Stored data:
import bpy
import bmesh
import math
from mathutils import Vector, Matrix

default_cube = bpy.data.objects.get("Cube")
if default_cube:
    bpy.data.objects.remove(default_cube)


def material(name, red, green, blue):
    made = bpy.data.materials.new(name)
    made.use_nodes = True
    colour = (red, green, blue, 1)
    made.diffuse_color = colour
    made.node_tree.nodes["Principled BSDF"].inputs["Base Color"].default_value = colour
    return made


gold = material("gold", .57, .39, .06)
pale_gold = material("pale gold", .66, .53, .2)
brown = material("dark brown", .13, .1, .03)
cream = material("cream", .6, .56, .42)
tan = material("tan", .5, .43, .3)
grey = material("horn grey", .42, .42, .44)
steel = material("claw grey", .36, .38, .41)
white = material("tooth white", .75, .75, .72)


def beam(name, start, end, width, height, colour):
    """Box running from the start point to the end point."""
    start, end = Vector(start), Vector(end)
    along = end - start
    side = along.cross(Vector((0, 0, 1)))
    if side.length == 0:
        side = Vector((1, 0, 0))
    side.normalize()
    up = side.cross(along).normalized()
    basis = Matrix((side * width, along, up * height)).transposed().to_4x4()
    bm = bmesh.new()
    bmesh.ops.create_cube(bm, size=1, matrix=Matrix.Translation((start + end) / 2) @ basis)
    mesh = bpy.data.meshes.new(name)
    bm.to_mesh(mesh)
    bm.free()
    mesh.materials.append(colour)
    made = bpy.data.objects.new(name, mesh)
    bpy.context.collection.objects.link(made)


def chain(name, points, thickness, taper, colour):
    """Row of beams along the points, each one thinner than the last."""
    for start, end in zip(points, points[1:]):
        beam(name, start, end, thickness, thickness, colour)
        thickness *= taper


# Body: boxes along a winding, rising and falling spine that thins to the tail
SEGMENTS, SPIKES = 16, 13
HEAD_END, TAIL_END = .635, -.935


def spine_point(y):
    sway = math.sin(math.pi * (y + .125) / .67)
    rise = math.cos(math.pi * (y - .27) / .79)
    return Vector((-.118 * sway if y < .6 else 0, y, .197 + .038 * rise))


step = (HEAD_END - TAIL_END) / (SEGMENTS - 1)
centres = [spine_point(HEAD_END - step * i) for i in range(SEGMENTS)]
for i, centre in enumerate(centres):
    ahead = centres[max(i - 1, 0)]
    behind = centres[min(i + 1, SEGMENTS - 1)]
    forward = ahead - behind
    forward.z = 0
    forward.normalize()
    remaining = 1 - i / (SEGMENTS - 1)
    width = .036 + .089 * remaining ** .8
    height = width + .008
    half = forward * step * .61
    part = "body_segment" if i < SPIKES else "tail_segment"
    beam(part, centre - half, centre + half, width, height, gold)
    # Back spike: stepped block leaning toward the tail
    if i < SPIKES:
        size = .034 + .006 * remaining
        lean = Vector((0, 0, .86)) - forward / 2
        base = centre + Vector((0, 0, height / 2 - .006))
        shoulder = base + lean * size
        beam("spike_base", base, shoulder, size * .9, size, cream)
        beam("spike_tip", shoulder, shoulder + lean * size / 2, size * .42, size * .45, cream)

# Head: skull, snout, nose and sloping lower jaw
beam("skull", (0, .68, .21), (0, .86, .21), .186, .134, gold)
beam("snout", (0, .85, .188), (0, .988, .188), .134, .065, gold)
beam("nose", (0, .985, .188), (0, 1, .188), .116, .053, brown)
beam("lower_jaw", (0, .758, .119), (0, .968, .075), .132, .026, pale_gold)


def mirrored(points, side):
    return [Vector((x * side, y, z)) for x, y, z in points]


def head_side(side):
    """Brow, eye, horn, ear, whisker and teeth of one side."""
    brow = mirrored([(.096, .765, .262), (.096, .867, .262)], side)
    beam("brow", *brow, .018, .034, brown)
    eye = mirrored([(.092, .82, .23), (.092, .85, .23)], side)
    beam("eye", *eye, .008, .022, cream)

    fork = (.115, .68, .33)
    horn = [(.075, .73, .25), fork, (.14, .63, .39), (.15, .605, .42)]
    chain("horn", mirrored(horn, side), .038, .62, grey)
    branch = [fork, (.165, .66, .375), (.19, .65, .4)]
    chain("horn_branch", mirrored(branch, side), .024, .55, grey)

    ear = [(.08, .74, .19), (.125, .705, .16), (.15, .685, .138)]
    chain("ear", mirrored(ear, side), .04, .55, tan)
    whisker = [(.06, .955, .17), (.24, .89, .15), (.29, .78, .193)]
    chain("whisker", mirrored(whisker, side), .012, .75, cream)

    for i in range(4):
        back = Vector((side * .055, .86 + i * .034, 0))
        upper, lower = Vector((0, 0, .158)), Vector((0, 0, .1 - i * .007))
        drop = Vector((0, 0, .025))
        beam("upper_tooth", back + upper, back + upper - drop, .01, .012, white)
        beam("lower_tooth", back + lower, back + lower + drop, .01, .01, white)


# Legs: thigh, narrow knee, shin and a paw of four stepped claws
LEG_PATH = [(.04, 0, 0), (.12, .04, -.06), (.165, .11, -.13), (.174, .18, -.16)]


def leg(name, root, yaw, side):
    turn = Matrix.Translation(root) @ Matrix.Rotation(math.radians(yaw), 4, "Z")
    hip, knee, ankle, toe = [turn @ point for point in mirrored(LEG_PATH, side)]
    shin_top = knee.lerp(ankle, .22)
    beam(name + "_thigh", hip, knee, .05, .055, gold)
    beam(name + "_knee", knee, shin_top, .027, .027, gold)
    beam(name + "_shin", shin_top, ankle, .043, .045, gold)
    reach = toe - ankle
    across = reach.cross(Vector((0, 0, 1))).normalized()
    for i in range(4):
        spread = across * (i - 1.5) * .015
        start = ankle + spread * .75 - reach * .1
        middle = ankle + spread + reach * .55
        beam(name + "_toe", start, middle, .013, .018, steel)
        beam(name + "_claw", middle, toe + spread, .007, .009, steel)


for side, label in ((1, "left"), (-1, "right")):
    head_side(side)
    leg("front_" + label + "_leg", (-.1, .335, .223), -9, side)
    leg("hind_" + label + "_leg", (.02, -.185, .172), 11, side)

EXERCISE REQUIREMENTS: Repeat the data exactly. Omit nothing.

RESULT FOR THIS EXERCISE:
import bpy
import bmesh
import math
from mathutils import Vector, Matrix

default_cube = bpy.data.objects.get("Cube")
if default_cube:
    bpy.data.objects.remove(default_cube)


def material(name, red, green, blue):
    made = bpy.data.materials.new(name)
    made.use_nodes = True
    colour = (red, green, blue, 1)
    made.diffuse_color = colour
    made.node_tree.nodes["Principled BSDF"].inputs["Base Color"].default_value = colour
    return made


gold = material("gold", .57, .39, .06)
pale_gold = material("pale gold", .66, .53, .2)
brown = material("dark brown", .13, .1, .03)
cream = material("cream", .6, .56, .42)
tan = material("tan", .5, .43, .3)
grey = material("horn grey", .42, .42, .44)
steel = material("claw grey", .36, .38, .41)
white = material("tooth white", .75, .75, .72)


def beam(name, start, end, width, height, colour):
    """Box running from the start point to the end point."""
    start, end = Vector(start), Vector(end)
    along = end - start
    side = along.cross(Vector((0, 0, 1)))
    if side.length == 0:
        side = Vector((1, 0, 0))
    side.normalize()
    up = side.cross(along).normalized()
    basis = Matrix((side * width, along, up * height)).transposed().to_4x4()
    bm = bmesh.new()
    bmesh.ops.create_cube(bm, size=1, matrix=Matrix.Translation((start + end) / 2) @ basis)
    mesh = bpy.data.meshes.new(name)
    bm.to_mesh(mesh)
    bm.free()
    mesh.materials.append(colour)
    made = bpy.data.objects.new(name, mesh)
    bpy.context.collection.objects.link(made)


def chain(name, points, thickness, taper, colour):
    """Row of beams along the points, each one thinner than the last."""
    for start, end in zip(points, points[1:]):
        beam(name, start, end, thickness, thickness, colour)
        thickness *= taper


# Body: boxes along a winding, rising and falling spine that thins to the tail
SEGMENTS, SPIKES = 16, 13
HEAD_END, TAIL_END = .635, -.935


def spine_point(y):
    sway = math.sin(math.pi * (y + .125) / .67)
    rise = math.cos(math.pi * (y - .27) / .79)
    return Vector((-.118 * sway if y < .6 else 0, y, .197 + .038 * rise))


step = (HEAD_END - TAIL_END) / (SEGMENTS - 1)
centres = [spine_point(HEAD_END - step * i) for i in range(SEGMENTS)]
for i, centre in enumerate(centres):
    ahead = centres[max(i - 1, 0)]
    behind = centres[min(i + 1, SEGMENTS - 1)]
    forward = ahead - behind
    forward.z = 0
    forward.normalize()
    remaining = 1 - i / (SEGMENTS - 1)
    width = .036 + .089 * remaining ** .8
    height = width + .008
    half = forward * step * .61
    part = "body_segment" if i < SPIKES else "tail_segment"
    beam(part, centre - half, centre + half, width, height, gold)
    # Back spike: stepped block leaning toward the tail
    if i < SPIKES:
        size = .034 + .006 * remaining
        lean = Vector((0, 0, .86)) - forward / 2
        base = centre + Vector((0, 0, height / 2 - .006))
        shoulder = base + lean * size
        beam("spike_base", base, shoulder, size * .9, size, cream)
        beam("spike_tip", shoulder, shoulder + lean * size / 2, size * .42, size * .45, cream)

# Head: skull, snout, nose and sloping lower jaw
beam("skull", (0, .68, .21), (0, .86, .21), .186, .134, gold)
beam("snout", (0, .85, .188), (0, .988, .188), .134, .065, gold)
beam("nose", (0, .985, .188), (0, 1, .188), .116, .053, brown)
beam("lower_jaw", (0, .758, .119), (0, .968, .075), .132, .026, pale_gold)


def mirrored(points, side):
    return [Vector((x * side, y, z)) for x, y, z in points]


def head_side(side):
    """Brow, eye, horn, ear, whisker and teeth of one side."""
    brow = mirrored([(.096, .765, .262), (.096, .867, .262)], side)
    beam("brow", *brow, .018, .034, brown)
    eye = mirrored([(.092, .82, .23), (.092, .85, .23)], side)
    beam("eye", *eye, .008, .022, cream)

    fork = (.115, .68, .33)
    horn = [(.075, .73, .25), fork, (.14, .63, .39), (.15, .605, .42)]
    chain("horn", mirrored(horn, side), .038, .62, grey)
    branch = [fork, (.165, .66, .375), (.19, .65, .4)]
    chain("horn_branch", mirrored(branch, side), .024, .55, grey)

    ear = [(.08, .74, .19), (.125, .705, .16), (.15, .685, .138)]
    chain("ear", mirrored(ear, side), .04, .55, tan)
    whisker = [(.06, .955, .17), (.24, .89, .15), (.29, .78, .193)]
    chain("whisker", mirrored(whisker, side), .012, .75, cream)

    for i in range(4):
        back = Vector((side * .055, .86 + i * .034, 0))
        upper, lower = Vector((0, 0, .158)), Vector((0, 0, .1 - i * .007))
        drop = Vector((0, 0, .025))
        beam("upper_tooth", back + upper, back + upper - drop, .01, .012, white)
        beam("lower_tooth", back + lower, back + lower + drop, .01, .01, white)


# Legs: thigh, narrow knee, shin and a paw of four stepped claws
LEG_PATH = [(.04, 0, 0), (.12, .04, -.06), (.165, .11, -.13), (.174, .18, -.16)]


def leg(name, root, yaw, side):
    turn = Matrix.Translation(root) @ Matrix.Rotation(math.radians(yaw), 4, "Z")
    hip, knee, ankle, toe = [turn @ point for point in mirrored(LEG_PATH, side)]
    shin_top = knee.lerp(ankle, .22)
    beam(name + "_thigh", hip, knee, .05, .055, gold)
    beam(name + "_knee", knee, shin_top, .027, .027, gold)
    beam(name + "_shin", shin_top, ankle, .043, .045, gold)
    reach = toe - ankle
    across = reach.cross(Vector((0, 0, 1))).normalized()
    for i in range(4):
        spread = across * (i - 1.5) * .015
        start = ankle + spread * .75 - reach * .1
        middle = ankle + spread + reach * .55
        beam(name + "_toe", start, middle, .013, .018, steel)
        beam(name + "_claw", middle, toe + spread, .007, .009, steel)


for side, label in ((1, "left"), (-1, "right")):
    head_side(side)
    leg("front_" + label + "_leg", (-.1, .335, .223), -9, side)
    leg("hind_" + label + "_leg", (.02, -.185, .172), 11, side)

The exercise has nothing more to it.